                        $Email = $First + $Name.Last + '@company.com'
                        $Email
}

December 23, 2014 at 2:27 pm

Hey Will it's just one column name full name

December 23, 2014 at 5:49 pm

I'm starting to think you just enjoy making me think harder. 😉

$data = Import-Csv 'C:\scripts\names.csv' -Header Names
 
ForEach[$Name in $data]{
                        $FName = $Name.Names
                        $First = $FName.substring[0,1]
                        $Last = $FName.Split[" "] | Select-Object -Last 1
                        $Email = $First + $Last + '@company.com'
                        $Email

}

This will do what you're looking for. If your CSV has a header row, just remove the '-Header Names' part.

December 23, 2014 at 5:57 pm

Well Done Will!

Thank you 😉

December 23, 2014 at 6:11 pm

One more twist and this would just be a bonus

we have a dozen people with popular names example Lee jones, theres also a Lou Jones.

So to create an email account we needed to use The 1st 2 initails in the first name for some user's ..pretty common place.

Any way to add some logic an If statement or a -like | -match operator that would identify a list of providied 1st names , where if its that 1st name like " Lee" then use 1st 2 initials for email address.

Either way thank you for all your help 🙂

December 23, 2014 at 6:17 pm

You could, depending on what database you're looking at to verify the names. For instance, if you're using Active Directory. I 'll have to pull in my buddy Stephen for some help on this as he's a bit more of an AD guru than I. I'll ping him. 😛

December 23, 2014 at 6:25 pm

ok sweet or how about an array like $watchlist = "Lee Watson" , "Mike Jones" , "John Doe" ... just to simplify it

I'd really like to see both options if possible... Raising the Bar 😉 l

Thx Will

December 24, 2014 at 6:06 am

Hi gents!

Let's start with the excellent code we have from Will so far, it isn't too hard to check and see if a user exists with this name. If not, create mailbox, if so, try something different.

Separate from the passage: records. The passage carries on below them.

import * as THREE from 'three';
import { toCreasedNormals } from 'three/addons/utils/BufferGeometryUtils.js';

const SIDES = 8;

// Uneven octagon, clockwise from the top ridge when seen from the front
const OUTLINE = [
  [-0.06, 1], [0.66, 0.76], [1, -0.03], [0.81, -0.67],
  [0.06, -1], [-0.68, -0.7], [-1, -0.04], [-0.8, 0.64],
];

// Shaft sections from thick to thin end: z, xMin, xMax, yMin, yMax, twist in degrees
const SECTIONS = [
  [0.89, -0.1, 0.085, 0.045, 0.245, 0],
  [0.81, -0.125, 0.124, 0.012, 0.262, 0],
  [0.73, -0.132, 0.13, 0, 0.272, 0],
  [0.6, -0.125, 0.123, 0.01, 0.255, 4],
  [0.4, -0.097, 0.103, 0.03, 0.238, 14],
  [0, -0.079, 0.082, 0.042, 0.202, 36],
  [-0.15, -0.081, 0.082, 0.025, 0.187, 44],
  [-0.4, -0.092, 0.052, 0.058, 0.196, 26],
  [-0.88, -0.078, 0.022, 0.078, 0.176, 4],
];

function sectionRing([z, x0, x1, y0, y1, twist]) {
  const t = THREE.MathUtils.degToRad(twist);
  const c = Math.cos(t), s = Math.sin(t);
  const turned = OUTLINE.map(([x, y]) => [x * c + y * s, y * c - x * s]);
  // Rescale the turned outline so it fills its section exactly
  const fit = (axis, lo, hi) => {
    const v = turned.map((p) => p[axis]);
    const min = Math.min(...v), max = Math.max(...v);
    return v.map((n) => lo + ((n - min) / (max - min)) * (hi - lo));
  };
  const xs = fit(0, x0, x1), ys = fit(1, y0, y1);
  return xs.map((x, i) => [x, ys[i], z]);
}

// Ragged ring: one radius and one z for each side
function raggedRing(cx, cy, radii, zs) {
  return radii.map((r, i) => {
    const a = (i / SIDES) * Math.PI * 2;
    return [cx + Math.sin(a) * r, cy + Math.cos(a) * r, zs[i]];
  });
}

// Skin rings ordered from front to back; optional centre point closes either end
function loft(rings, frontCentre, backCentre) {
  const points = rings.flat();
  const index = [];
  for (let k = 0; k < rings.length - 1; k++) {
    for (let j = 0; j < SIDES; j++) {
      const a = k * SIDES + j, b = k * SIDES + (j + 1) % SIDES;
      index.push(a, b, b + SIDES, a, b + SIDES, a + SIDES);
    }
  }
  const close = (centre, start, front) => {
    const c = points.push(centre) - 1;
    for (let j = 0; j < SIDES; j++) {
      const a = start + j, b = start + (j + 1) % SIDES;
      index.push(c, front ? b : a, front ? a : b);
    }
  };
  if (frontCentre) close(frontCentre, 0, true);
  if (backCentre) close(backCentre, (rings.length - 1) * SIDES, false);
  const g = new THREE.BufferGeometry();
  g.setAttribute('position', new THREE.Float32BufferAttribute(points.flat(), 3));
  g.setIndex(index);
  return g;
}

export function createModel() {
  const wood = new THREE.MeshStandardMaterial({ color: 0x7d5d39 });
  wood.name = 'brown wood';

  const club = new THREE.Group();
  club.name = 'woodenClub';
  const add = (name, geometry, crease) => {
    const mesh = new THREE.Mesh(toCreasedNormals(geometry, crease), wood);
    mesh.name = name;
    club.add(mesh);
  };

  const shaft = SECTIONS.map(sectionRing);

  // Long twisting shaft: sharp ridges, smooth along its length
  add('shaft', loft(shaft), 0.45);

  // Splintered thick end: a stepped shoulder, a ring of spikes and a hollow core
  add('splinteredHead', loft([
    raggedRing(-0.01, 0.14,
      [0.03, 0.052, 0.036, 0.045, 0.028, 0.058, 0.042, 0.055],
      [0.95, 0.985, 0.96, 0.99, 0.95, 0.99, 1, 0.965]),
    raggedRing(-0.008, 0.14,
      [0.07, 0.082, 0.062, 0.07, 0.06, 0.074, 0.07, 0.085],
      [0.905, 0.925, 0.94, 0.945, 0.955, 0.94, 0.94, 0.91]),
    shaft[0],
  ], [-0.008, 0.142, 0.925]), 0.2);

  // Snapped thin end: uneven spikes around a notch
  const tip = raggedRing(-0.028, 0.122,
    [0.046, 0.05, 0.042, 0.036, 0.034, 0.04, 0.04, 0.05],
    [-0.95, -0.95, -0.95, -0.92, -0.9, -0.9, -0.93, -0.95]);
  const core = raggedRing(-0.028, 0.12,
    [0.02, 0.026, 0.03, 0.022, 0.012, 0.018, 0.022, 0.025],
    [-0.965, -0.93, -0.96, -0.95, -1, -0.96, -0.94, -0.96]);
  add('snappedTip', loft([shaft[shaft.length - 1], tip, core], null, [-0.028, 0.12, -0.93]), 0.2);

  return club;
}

$data = Import-Csv 'C:\scripts\names.csv' -Header Names
 
ForEach[$Name in $data]{
                        $FName = $Name.Names
                        $First = $FName.substring[0,1]
                        $Last = $FName.Split[" "] | Select-Object -Last 1
                        $Email = $First + $Last + '@company.com'
                        if [[Get-ADUser $Email].Count -eq 0]{
                           #If no users exist with this e-mail addy
                           Enable-Mailbox $Email 
                        }
                        ELSE{
                           #If there is a user with this address [we need to try another name]
                           $First = $FName.substring[0,2]
                           $Last = $FName.Split[" "] | Select-Object -Last 1
                           $Email = $First + $Last + '@company.com'
                           Enable-Mailbox $Email
                        }
 
}

This logic isn't fully baked (for instance, what if you hired ten guys, named Steve Owen, Steven Owen, Stephen Owen, Stephanie Owen, etc!). If we wanted to procedurally catch for this, we can use this code below, allowing up to five letters in the user's name.

$data = Import-Csv 'C:\scripts\names.csv' -Header Names
 
ForEach[$Name in $data]{
    :countingLoop [1..5] | ForEach-Object { 
        $FName = $Name.Names
        $First = $FName.substring[0,$_]
        $Last = $FName.Split[" "] | Select-Object -Last 1
        $Email = $First + $Last + '@company.com'
        if [[Get-ADUser $Email].Count -eq 0]{
            #If no users exist with this e-mail addy, make one and exit
            Enable-Mailbox $Email 
            break countingloop
        }
    }
}

December 24, 2014 at 8:54 am

Hey Stephen

Thank you for the impressive solution you came up with.

I'm looking not so much to create/enable the email but more to retrieve the right email so i can use it with send-email cmdlet for a report I am doing . Thats why i need to be able to indicate a watch list of sorts to add the 2nd letter of the username

all the emails are enabled

December 24, 2014 at 12:01 pm

You finesse not knowing about a middle initial by selecting the last element in a collection.

$name = ["Robert F. McCoy"].ToLower[] -split " "
$emailAddr = "$[$name[-1]]$[$name[0].Substring[0,1]]@mycomany.com"
$emailAddr